Labour exploitation is defined as work situations that deviate significantly from standard working conditions as set out by legislation or other binding legal regulations concerning remuneration, working hours, leave, entitlements, health and safety standards and decent treatment. Severe labour exploitation includes coercive practices such as slavery, servitude, forced or compulsory labour and trafficking.
In the UK, there have been longstanding concerns about labour market non-compliance and exploitation in adult social care. The Director of Labour Market Enforcement identified the sector as high risk. Live-in care workers are believed to be particularly vulnerable due to various reasons:
- Live-in care workers who work in private households are often isolated and have limited community connections
- Individual employers are not necessarily familiar with the relevant regulations
- Live-in care is commonly undertaken by migrants, often directly recruited from abroad or circular/temporary migrants for whom the availability of accommodation is an important consideration. Lack of recourse to public funds or the pressure to send remittances home makes them more reliant on their work and creates barriers to quitting
- Standard definitions of working time and on-call time have not been applied to live-in care work
- Boundaries between care work and domestic work, home and workplace can become blurred when the care worker lives with the client 24/7
- Care workers are dependent on employers and clients for housing and work.
The drivers of exploitation identified in the report centre around remuneration, working conditions, and operational practices including debt bondage. Such risks may have been further exacerbated by individual and societal responses to the Covid-19 pandemic and changes introduced to the UK immigration system after Brexit.

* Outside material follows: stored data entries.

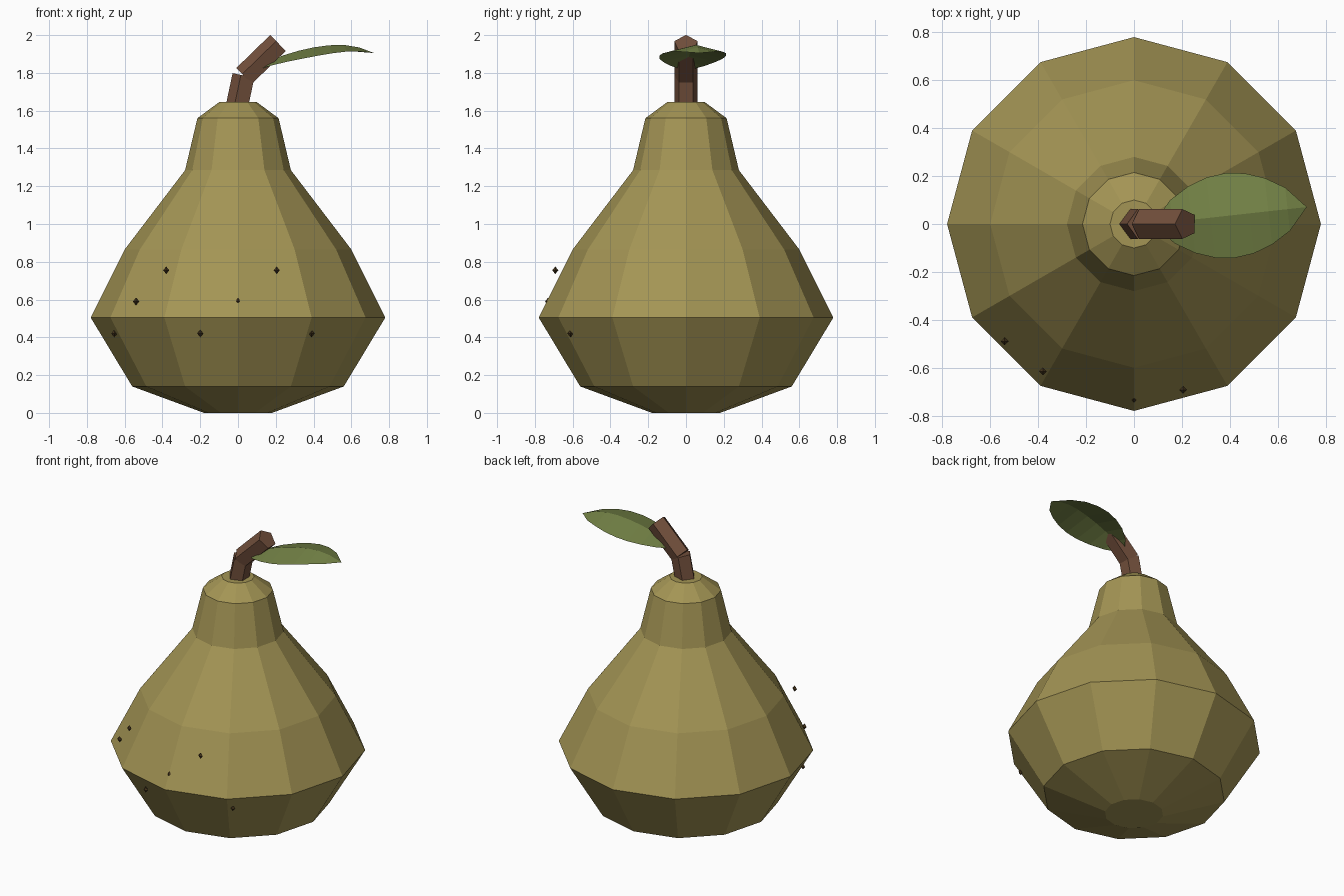
import bpy, bmesh
from math import sin, cos, pi, radians
from mathutils import Vector, Matrix

if "Cube" in bpy.data.objects:
    bpy.data.objects.remove(bpy.data.objects["Cube"])


def material(name, rgb):
    m = bpy.data.materials.new(name)
    m.diffuse_color = (*rgb, 1)
    m.use_nodes = True
    m.node_tree.nodes["Principled BSDF"].inputs["Base Color"].default_value = m.diffuse_color
    return m


def finish(bm, name, mat, closed=True):
    if closed:
        bmesh.ops.recalc_face_normals(bm, faces=bm.faces)
    me = bpy.data.meshes.new(name)
    bm.to_mesh(me)
    bm.free()
    me.materials.append(mat)
    ob = bpy.data.objects.new(name, me)
    bpy.context.collection.objects.link(ob)
    return ob


def loft(bm, rings):
    """Skin closed rings of points and cap both ends."""
    vs = [[bm.verts.new(p) for p in ring] for ring in rings]
    n = len(vs[0])
    for a, b in zip(vs, vs[1:]):
        for i in range(n):
            j = (i + 1) % n
            bm.faces.new((a[i], a[j], b[j], b[i]))
    bm.faces.new(vs[0][::-1])
    bm.faces.new(vs[-1])


skin = material("pear_skin", (0.37, 0.30, 0.09))
bark = material("stem_bark", (0.17, 0.08, 0.045))
green = material("leaf_green", (0.17, 0.22, 0.06))
dark = material("spot_brown", (0.06, 0.035, 0.012))

# Pear body: 12-sided turned profile (radius, height)
profile = [(0.18, 0), (0.56, 0.14), (0.78, 0.505), (0.60, 0.865),
           (0.28, 1.285), (0.215, 1.56), (0.10, 1.645)]
bm = bmesh.new()
loft(bm, [[(r * cos(i * pi / 6), r * sin(i * pi / 6), z) for i in range(12)]
          for r, z in profile])
finish(bm, "pear_body", skin)


# Stem: two pentagonal rods, one ridge facing up and back
def rod(name, start, end, r=0.065):
    a, b = Vector(start), Vector(end)
    d = (b - a).normalized()
    side = Vector((0, 1, 0))
    out = side.cross(d)
    rings = []
    for c in (a, b):
        rings.append([c + r * (cos(t) * out + sin(t) * side)
                      for t in (pi + radians(72 * i) for i in range(5))])
    bm = bmesh.new()
    loft(bm, rings)
    finish(bm, name, bark)


rod("stem_lower", (0, 0, 1.62), (0.035, 0, 1.785))
rod("stem_upper", (0.036, 0, 1.779), (0.216, 0, 1.954))

# Leaf: arched blade with a raised midrib, turned slightly to the back
heights = [1.81, 1.86, 1.893, 1.917, 1.935, 1.946, 1.948, 1.935, 1.905]
bm = bmesh.new()
rows = []
turn = Matrix.Rotation(radians(6.3), 3, 'Z')
for i, z in enumerate(heights):
    t = i / 8
    w = 0.178 * max(0, sin(pi * t)) ** 0.7
    row = []
    for s in (-1, 0, 1):
        p = turn @ Vector((0.645 * t, s * w, 0))
        row.append(bm.verts.new((0.08 + p.x, p.y, z - 0.25 * w * abs(s))))
    rows.append(row)
for a, b in zip(rows, rows[1:]):
    for k in (0, 1):
        bm.faces.new((a[k], b[k], b[k + 1], a[k + 1]))
bmesh.ops.remove_doubles(bm, verts=bm.verts, dist=0.0005)
bmesh.ops.triangulate(bm, faces=bm.faces)
finish(bm, "leaf", green, closed=False)

# Skin spots: tiny octahedra over the front
spots = [(-0.38, -0.615, 0.755), (0.205, -0.692, 0.755), (-0.54, -0.49, 0.59),
         (0, -0.73, 0.59), (-0.655, -0.31, 0.42), (-0.2, -0.697, 0.42),
         (0.39, -0.612, 0.42)]
for i, p in enumerate(spots):
    bm = bmesh.new()
    bmesh.ops.create_uvsphere(bm, u_segments=4, v_segments=2, radius=1,
                              matrix=Matrix.Translation(p) @ Matrix.Diagonal((0.016, 0.016, 0.02, 1)))
    finish(bm, f"skin_spot_{i + 1}", dark)
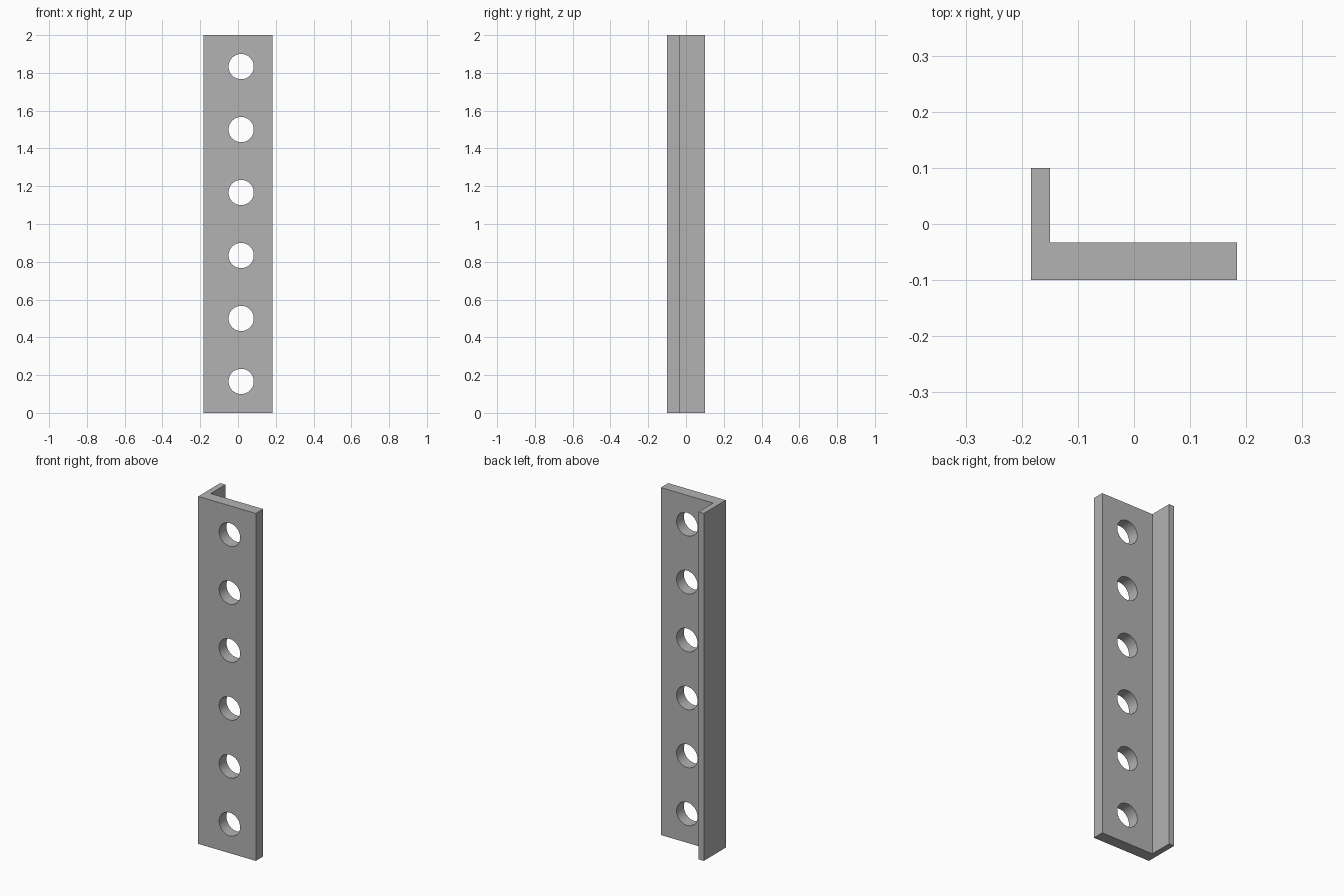
import bpy
import bmesh
from mathutils import Matrix, Vector

cube = bpy.data.objects.get("Cube")
if cube:
    bpy.data.objects.remove(cube, do_unlink=True)

HEIGHT = 2.0
HOLES = 6
PITCH = HEIGHT / HOLES
HOLE_X = 0.0167
HOLE_RADIUS = 0.0667

# Plain grey metal
grey = bpy.data.materials.new("grey metal")
grey.use_nodes = True
colour = (0.45, 0.45, 0.45, 1)
grey.diffuse_color = colour
grey.node_tree.nodes["Principled BSDF"].inputs["Base Color"].default_value = colour


def make_object(name, bm):
    bmesh.ops.recalc_face_normals(bm, faces=bm.faces)
    mesh = bpy.data.meshes.new(name)
    bm.to_mesh(mesh)
    bm.free()
    mesh.materials.append(grey)
    obj = bpy.data.objects.new(name, mesh)
    bpy.context.collection.objects.link(obj)
    return obj


# L-shaped section: thick plate at the front, thin flange at the back
left, right, inner = -0.1833, 0.1833, -0.15
front, plate_back, back = -0.1, -0.0333, 0.1
profile = [(left, front), (right, front), (right, plate_back),
           (inner, plate_back), (inner, back), (left, back)]
bm = bmesh.new()
section = bm.faces.new([bm.verts.new((x, y, 0)) for x, y in profile])
raised = bmesh.ops.extrude_face_region(bm, geom=[section])["geom"]
bmesh.ops.translate(bm, vec=Vector((0, 0, HEIGHT)),
                    verts=[v for v in raised if isinstance(v, bmesh.types.BMVert)])
rail = make_object("drilled_angle_rail", bm)

# Row of evenly spaced bores through the plate
bm = bmesh.new()
for i in range(HOLES):
    place = Matrix.Translation((HOLE_X, (front + plate_back) / 2, PITCH * (i + 0.5)))
    bmesh.ops.create_cone(bm, cap_ends=True, segments=64, radius1=HOLE_RADIUS,
                          radius2=HOLE_RADIUS, depth=0.12,
                          matrix=place @ Matrix.Rotation(1.5707963, 4, "X"))
cutter = make_object("hole_cutter", bm)
cutter.hide_render = True

cut = rail.modifiers.new("holes", "BOOLEAN")
cut.operation = "DIFFERENCE"
cut.solver = "EXACT"
cut.object = cutter

bpy.ops.object.select_all(action="DESELECT")
rail.select_set(True)
bpy.context.view_layer.objects.active = rail
bpy.ops.object.modifier_apply(modifier=cut.name)
bpy.data.objects.remove(cutter, do_unlink=True)

# Round bores shade smoothly, all other edges stay sharp
bpy.ops.object.shade_smooth_by_angle(angle=0.52)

The forthcoming modern slavery legislation makes the publication of this report especially timely as it helps to identify the risks and drivers of severe forms of exploitation in the context of increasingly fragmented labour supply chains in social care, particularly live-in care.